*WHAT YOU WILL DO*. An exact copy of all the entries below is what this task needs.

Records from a data source:
↓
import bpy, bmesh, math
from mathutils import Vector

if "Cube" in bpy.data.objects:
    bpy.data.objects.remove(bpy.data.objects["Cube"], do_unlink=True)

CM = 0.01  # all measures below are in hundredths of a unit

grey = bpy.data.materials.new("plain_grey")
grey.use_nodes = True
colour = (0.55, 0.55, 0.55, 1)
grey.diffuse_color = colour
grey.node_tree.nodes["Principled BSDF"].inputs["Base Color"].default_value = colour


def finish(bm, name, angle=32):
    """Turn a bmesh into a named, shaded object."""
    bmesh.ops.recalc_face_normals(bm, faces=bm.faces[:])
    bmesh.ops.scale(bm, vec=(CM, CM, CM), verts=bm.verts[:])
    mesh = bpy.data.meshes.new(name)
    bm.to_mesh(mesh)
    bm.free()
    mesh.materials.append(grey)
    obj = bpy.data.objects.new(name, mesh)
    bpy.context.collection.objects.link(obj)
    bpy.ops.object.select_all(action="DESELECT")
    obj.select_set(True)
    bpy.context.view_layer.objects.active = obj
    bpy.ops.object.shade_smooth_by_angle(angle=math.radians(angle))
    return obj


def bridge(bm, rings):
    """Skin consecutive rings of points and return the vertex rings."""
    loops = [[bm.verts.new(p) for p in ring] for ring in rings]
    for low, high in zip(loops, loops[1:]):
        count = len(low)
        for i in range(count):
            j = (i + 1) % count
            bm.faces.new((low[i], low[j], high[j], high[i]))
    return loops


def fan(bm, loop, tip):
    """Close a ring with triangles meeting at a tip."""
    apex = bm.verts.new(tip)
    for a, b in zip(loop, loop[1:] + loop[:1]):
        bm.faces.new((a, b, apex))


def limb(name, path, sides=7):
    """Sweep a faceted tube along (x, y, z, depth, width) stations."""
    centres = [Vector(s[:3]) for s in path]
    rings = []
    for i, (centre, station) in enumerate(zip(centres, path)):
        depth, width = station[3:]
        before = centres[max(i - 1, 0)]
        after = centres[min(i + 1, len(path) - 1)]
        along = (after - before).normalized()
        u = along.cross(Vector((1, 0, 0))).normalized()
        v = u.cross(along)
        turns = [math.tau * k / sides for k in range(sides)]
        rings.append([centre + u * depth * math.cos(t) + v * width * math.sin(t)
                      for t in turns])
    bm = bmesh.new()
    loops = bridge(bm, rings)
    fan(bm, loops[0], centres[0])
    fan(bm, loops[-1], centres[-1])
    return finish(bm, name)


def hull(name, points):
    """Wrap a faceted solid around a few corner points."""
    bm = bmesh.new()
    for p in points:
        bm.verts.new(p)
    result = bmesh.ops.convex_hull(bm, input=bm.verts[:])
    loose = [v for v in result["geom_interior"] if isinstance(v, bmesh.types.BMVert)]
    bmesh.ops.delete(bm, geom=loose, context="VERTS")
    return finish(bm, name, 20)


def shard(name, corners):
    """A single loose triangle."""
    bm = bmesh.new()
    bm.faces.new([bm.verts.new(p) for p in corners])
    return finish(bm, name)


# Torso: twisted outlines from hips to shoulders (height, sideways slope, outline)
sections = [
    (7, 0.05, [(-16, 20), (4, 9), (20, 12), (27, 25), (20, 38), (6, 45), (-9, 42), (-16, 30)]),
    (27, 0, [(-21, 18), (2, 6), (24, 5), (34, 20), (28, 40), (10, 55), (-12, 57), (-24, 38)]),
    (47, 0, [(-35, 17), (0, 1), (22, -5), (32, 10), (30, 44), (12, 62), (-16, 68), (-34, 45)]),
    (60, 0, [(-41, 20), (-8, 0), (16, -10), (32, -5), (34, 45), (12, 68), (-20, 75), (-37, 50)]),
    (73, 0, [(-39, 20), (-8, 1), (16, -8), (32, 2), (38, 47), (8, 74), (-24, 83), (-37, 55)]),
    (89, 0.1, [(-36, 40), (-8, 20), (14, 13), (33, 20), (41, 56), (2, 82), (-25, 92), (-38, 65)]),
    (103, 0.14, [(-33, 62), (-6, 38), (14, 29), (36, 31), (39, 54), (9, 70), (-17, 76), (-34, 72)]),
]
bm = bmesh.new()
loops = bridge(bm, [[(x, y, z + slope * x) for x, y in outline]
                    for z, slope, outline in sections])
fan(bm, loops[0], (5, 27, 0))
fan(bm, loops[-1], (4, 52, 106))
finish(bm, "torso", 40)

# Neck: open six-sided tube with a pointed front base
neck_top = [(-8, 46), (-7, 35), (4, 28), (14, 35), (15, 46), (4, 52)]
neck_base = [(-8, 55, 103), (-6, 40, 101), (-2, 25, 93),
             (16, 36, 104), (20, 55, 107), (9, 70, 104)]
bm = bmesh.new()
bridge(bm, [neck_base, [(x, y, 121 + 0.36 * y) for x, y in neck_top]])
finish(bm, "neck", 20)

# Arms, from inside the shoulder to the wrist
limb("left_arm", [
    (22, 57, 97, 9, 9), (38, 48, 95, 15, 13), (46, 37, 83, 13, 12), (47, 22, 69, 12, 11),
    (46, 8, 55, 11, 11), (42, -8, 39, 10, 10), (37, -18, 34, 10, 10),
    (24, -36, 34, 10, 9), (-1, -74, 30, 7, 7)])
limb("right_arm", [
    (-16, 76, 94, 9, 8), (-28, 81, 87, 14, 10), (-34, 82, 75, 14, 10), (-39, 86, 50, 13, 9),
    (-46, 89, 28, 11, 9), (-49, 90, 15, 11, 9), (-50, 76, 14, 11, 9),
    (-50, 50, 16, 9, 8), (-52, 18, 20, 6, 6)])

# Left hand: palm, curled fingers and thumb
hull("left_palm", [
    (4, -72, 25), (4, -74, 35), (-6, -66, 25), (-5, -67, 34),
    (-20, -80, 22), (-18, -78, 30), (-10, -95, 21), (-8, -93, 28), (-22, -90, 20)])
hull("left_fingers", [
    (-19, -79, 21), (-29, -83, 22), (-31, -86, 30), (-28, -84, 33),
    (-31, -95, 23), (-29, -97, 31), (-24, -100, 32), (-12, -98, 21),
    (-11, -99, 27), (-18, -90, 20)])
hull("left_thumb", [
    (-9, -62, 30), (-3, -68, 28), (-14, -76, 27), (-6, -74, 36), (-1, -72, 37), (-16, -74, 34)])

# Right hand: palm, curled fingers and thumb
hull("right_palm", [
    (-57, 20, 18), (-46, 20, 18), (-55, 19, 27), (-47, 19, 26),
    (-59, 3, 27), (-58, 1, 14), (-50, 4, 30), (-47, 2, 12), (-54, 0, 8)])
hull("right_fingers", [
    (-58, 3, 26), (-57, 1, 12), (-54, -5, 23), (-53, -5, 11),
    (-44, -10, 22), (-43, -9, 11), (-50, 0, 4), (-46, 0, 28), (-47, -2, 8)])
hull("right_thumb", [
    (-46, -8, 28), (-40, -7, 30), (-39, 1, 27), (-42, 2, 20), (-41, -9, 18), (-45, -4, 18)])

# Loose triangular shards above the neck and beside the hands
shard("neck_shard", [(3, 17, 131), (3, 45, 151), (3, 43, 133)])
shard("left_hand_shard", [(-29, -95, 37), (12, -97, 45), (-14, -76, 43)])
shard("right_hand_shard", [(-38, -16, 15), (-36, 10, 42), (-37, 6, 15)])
↑
*SOLUTION TO THIS EXERCISE*.
import bpy, bmesh, math
from mathutils import Vector

if "Cube" in bpy.data.objects:
    bpy.data.objects.remove(bpy.data.objects["Cube"], do_unlink=True)

CM = 0.01  # all measures below are in hundredths of a unit

grey = bpy.data.materials.new("plain_grey")
grey.use_nodes = True
colour = (0.55, 0.55, 0.55, 1)
grey.diffuse_color = colour
grey.node_tree.nodes["Principled BSDF"].inputs["Base Color"].default_value = colour


def finish(bm, name, angle=32):
    """Turn a bmesh into a named, shaded object."""
    bmesh.ops.recalc_face_normals(bm, faces=bm.faces[:])
    bmesh.ops.scale(bm, vec=(CM, CM, CM), verts=bm.verts[:])
    mesh = bpy.data.meshes.new(name)
    bm.to_mesh(mesh)
    bm.free()
    mesh.materials.append(grey)
    obj = bpy.data.objects.new(name, mesh)
    bpy.context.collection.objects.link(obj)
    bpy.ops.object.select_all(action="DESELECT")
    obj.select_set(True)
    bpy.context.view_layer.objects.active = obj
    bpy.ops.object.shade_smooth_by_angle(angle=math.radians(angle))
    return obj


def bridge(bm, rings):
    """Skin consecutive rings of points and return the vertex rings."""
    loops = [[bm.verts.new(p) for p in ring] for ring in rings]
    for low, high in zip(loops, loops[1:]):
        count = len(low)
        for i in range(count):
            j = (i + 1) % count
            bm.faces.new((low[i], low[j], high[j], high[i]))
    return loops


def fan(bm, loop, tip):
    """Close a ring with triangles meeting at a tip."""
    apex = bm.verts.new(tip)
    for a, b in zip(loop, loop[1:] + loop[:1]):
        bm.faces.new((a, b, apex))


def limb(name, path, sides=7):
    """Sweep a faceted tube along (x, y, z, depth, width) stations."""
    centres = [Vector(s[:3]) for s in path]
    rings = []
    for i, (centre, station) in enumerate(zip(centres, path)):
        depth, width = station[3:]
        before = centres[max(i - 1, 0)]
        after = centres[min(i + 1, len(path) - 1)]
        along = (after - before).normalized()
        u = along.cross(Vector((1, 0, 0))).normalized()
        v = u.cross(along)
        turns = [math.tau * k / sides for k in range(sides)]
        rings.append([centre + u * depth * math.cos(t) + v * width * math.sin(t)
                      for t in turns])
    bm = bmesh.new()
    loops = bridge(bm, rings)
    fan(bm, loops[0], centres[0])
    fan(bm, loops[-1], centres[-1])
    return finish(bm, name)


def hull(name, points):
    """Wrap a faceted solid around a few corner points."""
    bm = bmesh.new()
    for p in points:
        bm.verts.new(p)
    result = bmesh.ops.convex_hull(bm, input=bm.verts[:])
    loose = [v for v in result["geom_interior"] if isinstance(v, bmesh.types.BMVert)]
    bmesh.ops.delete(bm, geom=loose, context="VERTS")
    return finish(bm, name, 20)


def shard(name, corners):
    """A single loose triangle."""
    bm = bmesh.new()
    bm.faces.new([bm.verts.new(p) for p in corners])
    return finish(bm, name)


# Torso: twisted outlines from hips to shoulders (height, sideways slope, outline)
sections = [
    (7, 0.05, [(-16, 20), (4, 9), (20, 12), (27, 25), (20, 38), (6, 45), (-9, 42), (-16, 30)]),
    (27, 0, [(-21, 18), (2, 6), (24, 5), (34, 20), (28, 40), (10, 55), (-12, 57), (-24, 38)]),
    (47, 0, [(-35, 17), (0, 1), (22, -5), (32, 10), (30, 44), (12, 62), (-16, 68), (-34, 45)]),
    (60, 0, [(-41, 20), (-8, 0), (16, -10), (32, -5), (34, 45), (12, 68), (-20, 75), (-37, 50)]),
    (73, 0, [(-39, 20), (-8, 1), (16, -8), (32, 2), (38, 47), (8, 74), (-24, 83), (-37, 55)]),
    (89, 0.1, [(-36, 40), (-8, 20), (14, 13), (33, 20), (41, 56), (2, 82), (-25, 92), (-38, 65)]),
    (103, 0.14, [(-33, 62), (-6, 38), (14, 29), (36, 31), (39, 54), (9, 70), (-17, 76), (-34, 72)]),
]
bm = bmesh.new()
loops = bridge(bm, [[(x, y, z + slope * x) for x, y in outline]
                    for z, slope, outline in sections])
fan(bm, loops[0], (5, 27, 0))
fan(bm, loops[-1], (4, 52, 106))
finish(bm, "torso", 40)

# Neck: open six-sided tube with a pointed front base
neck_top = [(-8, 46), (-7, 35), (4, 28), (14, 35), (15, 46), (4, 52)]
neck_base = [(-8, 55, 103), (-6, 40, 101), (-2, 25, 93),
             (16, 36, 104), (20, 55, 107), (9, 70, 104)]
bm = bmesh.new()
bridge(bm, [neck_base, [(x, y, 121 + 0.36 * y) for x, y in neck_top]])
finish(bm, "neck", 20)

# Arms, from inside the shoulder to the wrist
limb("left_arm", [
    (22, 57, 97, 9, 9), (38, 48, 95, 15, 13), (46, 37, 83, 13, 12), (47, 22, 69, 12, 11),
    (46, 8, 55, 11, 11), (42, -8, 39, 10, 10), (37, -18, 34, 10, 10),
    (24, -36, 34, 10, 9), (-1, -74, 30, 7, 7)])
limb("right_arm", [
    (-16, 76, 94, 9, 8), (-28, 81, 87, 14, 10), (-34, 82, 75, 14, 10), (-39, 86, 50, 13, 9),
    (-46, 89, 28, 11, 9), (-49, 90, 15, 11, 9), (-50, 76, 14, 11, 9),
    (-50, 50, 16, 9, 8), (-52, 18, 20, 6, 6)])

# Left hand: palm, curled fingers and thumb
hull("left_palm", [
    (4, -72, 25), (4, -74, 35), (-6, -66, 25), (-5, -67, 34),
    (-20, -80, 22), (-18, -78, 30), (-10, -95, 21), (-8, -93, 28), (-22, -90, 20)])
hull("left_fingers", [
    (-19, -79, 21), (-29, -83, 22), (-31, -86, 30), (-28, -84, 33),
    (-31, -95, 23), (-29, -97, 31), (-24, -100, 32), (-12, -98, 21),
    (-11, -99, 27), (-18, -90, 20)])
hull("left_thumb", [
    (-9, -62, 30), (-3, -68, 28), (-14, -76, 27), (-6, -74, 36), (-1, -72, 37), (-16, -74, 34)])

# Right hand: palm, curled fingers and thumb
hull("right_palm", [
    (-57, 20, 18), (-46, 20, 18), (-55, 19, 27), (-47, 19, 26),
    (-59, 3, 27), (-58, 1, 14), (-50, 4, 30), (-47, 2, 12), (-54, 0, 8)])
hull("right_fingers", [
    (-58, 3, 26), (-57, 1, 12), (-54, -5, 23), (-53, -5, 11),
    (-44, -10, 22), (-43, -9, 11), (-50, 0, 4), (-46, 0, 28), (-47, -2, 8)])
hull("right_thumb", [
    (-46, -8, 28), (-40, -7, 30), (-39, 1, 27), (-42, 2, 20), (-41, -9, 18), (-45, -4, 18)])

# Loose triangular shards above the neck and beside the hands
shard("neck_shard", [(3, 17, 131), (3, 45, 151), (3, 43, 133)])
shard("left_hand_shard", [(-29, -95, 37), (12, -97, 45), (-14, -76, 43)])
shard("right_hand_shard", [(-38, -16, 15), (-36, 10, 42), (-37, 6, 15)])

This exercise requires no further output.